Board President Al Cox directed General Manager Dick Welch to put the matter on the May 26 meeting agenda for discussion.
“Let’s have a public discussion about it again,” Cox said during the regular meeting.
Cox, who cast the dissenting vote on the motion to stop buying fluoride, said the board took action without proper notification to the public.
Board member Paul Howe, who voted to stop buying the chemical, said the matter was debated in public several times in the past.
None of the comments from those in support of fluoridating water as an effective way to fight tooth decay swayed him from his stance that the chemical could be harmful to people’s health, Howe said.
That said, Howe said he has no problem debating the pros and cons of fluoride again.
Board member Charlie Thayer’s term is up this year, and three people are running for the seat.
Thayer, who voted with Howe on the issue, is not among the candidates.
One of the candidates for Thayer’s seat, Allen Gorrell, was at Tuesday’s meeting.
“The timing’s perfect,” Howe said. “I’m glad we did it. It’s opened up the discussion.”
Like Howe, Thayer said he is concerned about the long-term effects of fluoride on people’s health.
“I don’t have any questions about its effectiveness as far as teeth are concerned,” Thayer said. “I’m very skeptical about all these experts.”
Thayer was referring to the various public health agencies and organizations that support water fluoridation.
Those organizations include the U.S. Centers for Disease Control and Prevention, U.S. Public Health Service, World Health Organization, American Dental Association and American Academy of Pediatrics.
Earlier in the meeting, Cox opened and read aloud two letters urging the board to continue adding fluoride to the water supply.
The letters were from Dr. Jennifer Momen, a fellow with the American Academy of Pediatrics, and Kelli Caseman, with the West Virginia School-Based Health Assembly.
Thayer did offer an olive branch, suggesting the public utility fluoridate the water three days a week.
Cox asked Welch and engineering consultant Matt Fluharty if that were even possible.

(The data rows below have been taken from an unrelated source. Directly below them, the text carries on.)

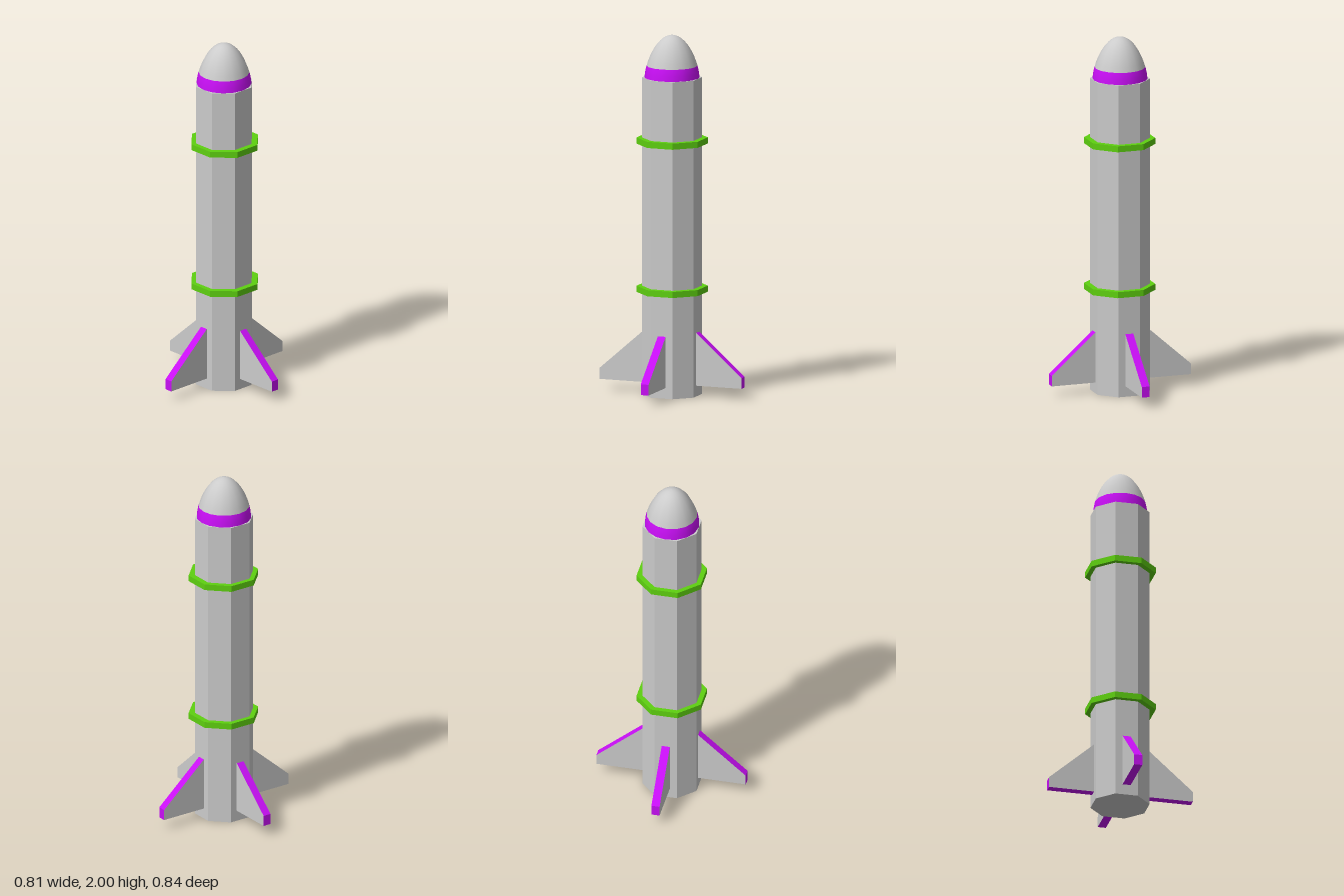
import * as THREE from 'three';

const grey = new THREE.MeshStandardMaterial({ color: 0xcccccc });
const greyFlat = new THREE.MeshStandardMaterial({ color: 0xcccccc, flatShading: true });
const purple = new THREE.MeshStandardMaterial({ color: 0xc80ff5 });
const purpleFlat = new THREE.MeshStandardMaterial({ color: 0xc80ff5, flatShading: true });
const greenFlat = new THREE.MeshStandardMaterial({ color: 0x5ed010, flatShading: true });

// Octagonal prism with flats facing the axes, sized by its half-width
function octagon(name, halfWidth, y0, y1, material) {
  const r = halfWidth / Math.cos(Math.PI / 8);
  const geo = new THREE.CylinderGeometry(r, r, y1 - y0, 8);
  geo.rotateY(Math.PI / 8);
  geo.translate(0, (y0 + y1) / 2, 0);
  const mesh = new THREE.Mesh(geo, material);
  mesh.name = name;
  return mesh;
}

// Slice of the rounded nose between two heights
const NOSE_BASE = 1.765, NOSE_TOP = 2, NOSE_RADIUS = 0.151;
function noseSlice(name, y0, y1, steps, material) {
  const points = [];
  for (let i = 0; i <= steps; i++) {
    const s = i / steps;
    // finer steps toward the tip
    const y = y0 + (y1 - y0) * (1 - (1 - s) ** 2);
    const t = (y - NOSE_BASE) / (NOSE_TOP - NOSE_BASE);
    points.push(new THREE.Vector2(NOSE_RADIUS * Math.sqrt(Math.max(0, 1 - t ** 1.5)), y));
  }
  const mesh = new THREE.Mesh(new THREE.LatheGeometry(points, 16), material);
  mesh.name = name;
  return mesh;
}

// Swept fin: grey faces, purple rim
function fin(name, reach, rootTop, angle) {
  const slope = (rootTop - 0.12) / (reach - 0.152);
  const inner = 0.13;
  const shape = new THREE.Shape([
    new THREE.Vector2(inner, 0.06),
    new THREE.Vector2(reach, 0.06),
    new THREE.Vector2(reach, 0.12),
    new THREE.Vector2(inner, 0.12 + slope * (reach - inner)),
  ]);
  const thickness = 0.046;
  const geo = new THREE.ExtrudeGeometry(shape, { depth: thickness, bevelEnabled: false });
  geo.translate(0, 0, -thickness / 2);
  const mesh = new THREE.Mesh(geo, [greyFlat, purpleFlat]);
  mesh.rotation.y = angle;
  mesh.name = name;
  return mesh;
}

export function createModel() {
  const rocket = new THREE.Group();
  rocket.name = 'rocket';

  // Hull
  rocket.add(octagon('body', 0.152, 0, NOSE_BASE, greyFlat));

  // Collars around the hull
  for (const [name, y] of [['lowerRing', 0.587], ['upperRing', 1.413]]) {
    const ring = octagon(name, 0.181, y - 0.017, y + 0.017, greenFlat);
    ring.position.set(0.003, 0, -0.002);
    rocket.add(ring);
  }

  // Nose cone with its coloured band
  rocket.add(noseSlice('noseBand', NOSE_BASE, 1.83, 4, purple));
  rocket.add(noseSlice('noseCone', 1.83, NOSE_TOP, 12, grey));

  // Four fins
  rocket.add(
    fin('leftFin', 0.405, 0.345, 0),
    fin('backFin', 0.42, 0.354, Math.PI / 2),
    fin('rightFin', 0.405, 0.345, Math.PI),
    fin('frontFin', 0.42, 0.354, -Math.PI / 2),
  );
  return rocket;
}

No, because there may still be water in the tanks from the day before, depending on usage, they replied.
Local and state governments decide whether to fluoridate the water systems under their jurisdictions, while the federal government recommends how much they should add if they choose to do so.
The current fluoride concentration level recommended by the U.S. Department of Health and Human Services is 0.7 milligrams per liter of water.
The board has five months’ supply of fluoride remaining, Welch said.
In other business, the board adopted an $8.5 million budget for the 2015-16 fiscal year.
The budget includes no rate increase, Welch noted.
The bulk of the proposed budget’s revenues — $7.9 million — come from the sale or resale of treated water.
On the expenditure side, the budget allocates $2 million for water treatment; $1.5 million for water distribution; and $898,117 in capital improvements for all departments.
The budget now goes to the state Auditor’s Office, Welch said.
— The utility lost about 825,000 gallons of water as a result of six water line breaks over the weekend, Welch said.
The breaks occurred at Chestnut Hills, Hill ‘n Dale, Kramer Drive, Highland Hospital, Dane Street and Parrill Court.
“We attribute the numerous breaks in the Chestnut Hills area to a short power interruption that occurred at the treatment plant minutes before the water line breaks,” Welch said.
— The board approved several change orders on capital improvement projects…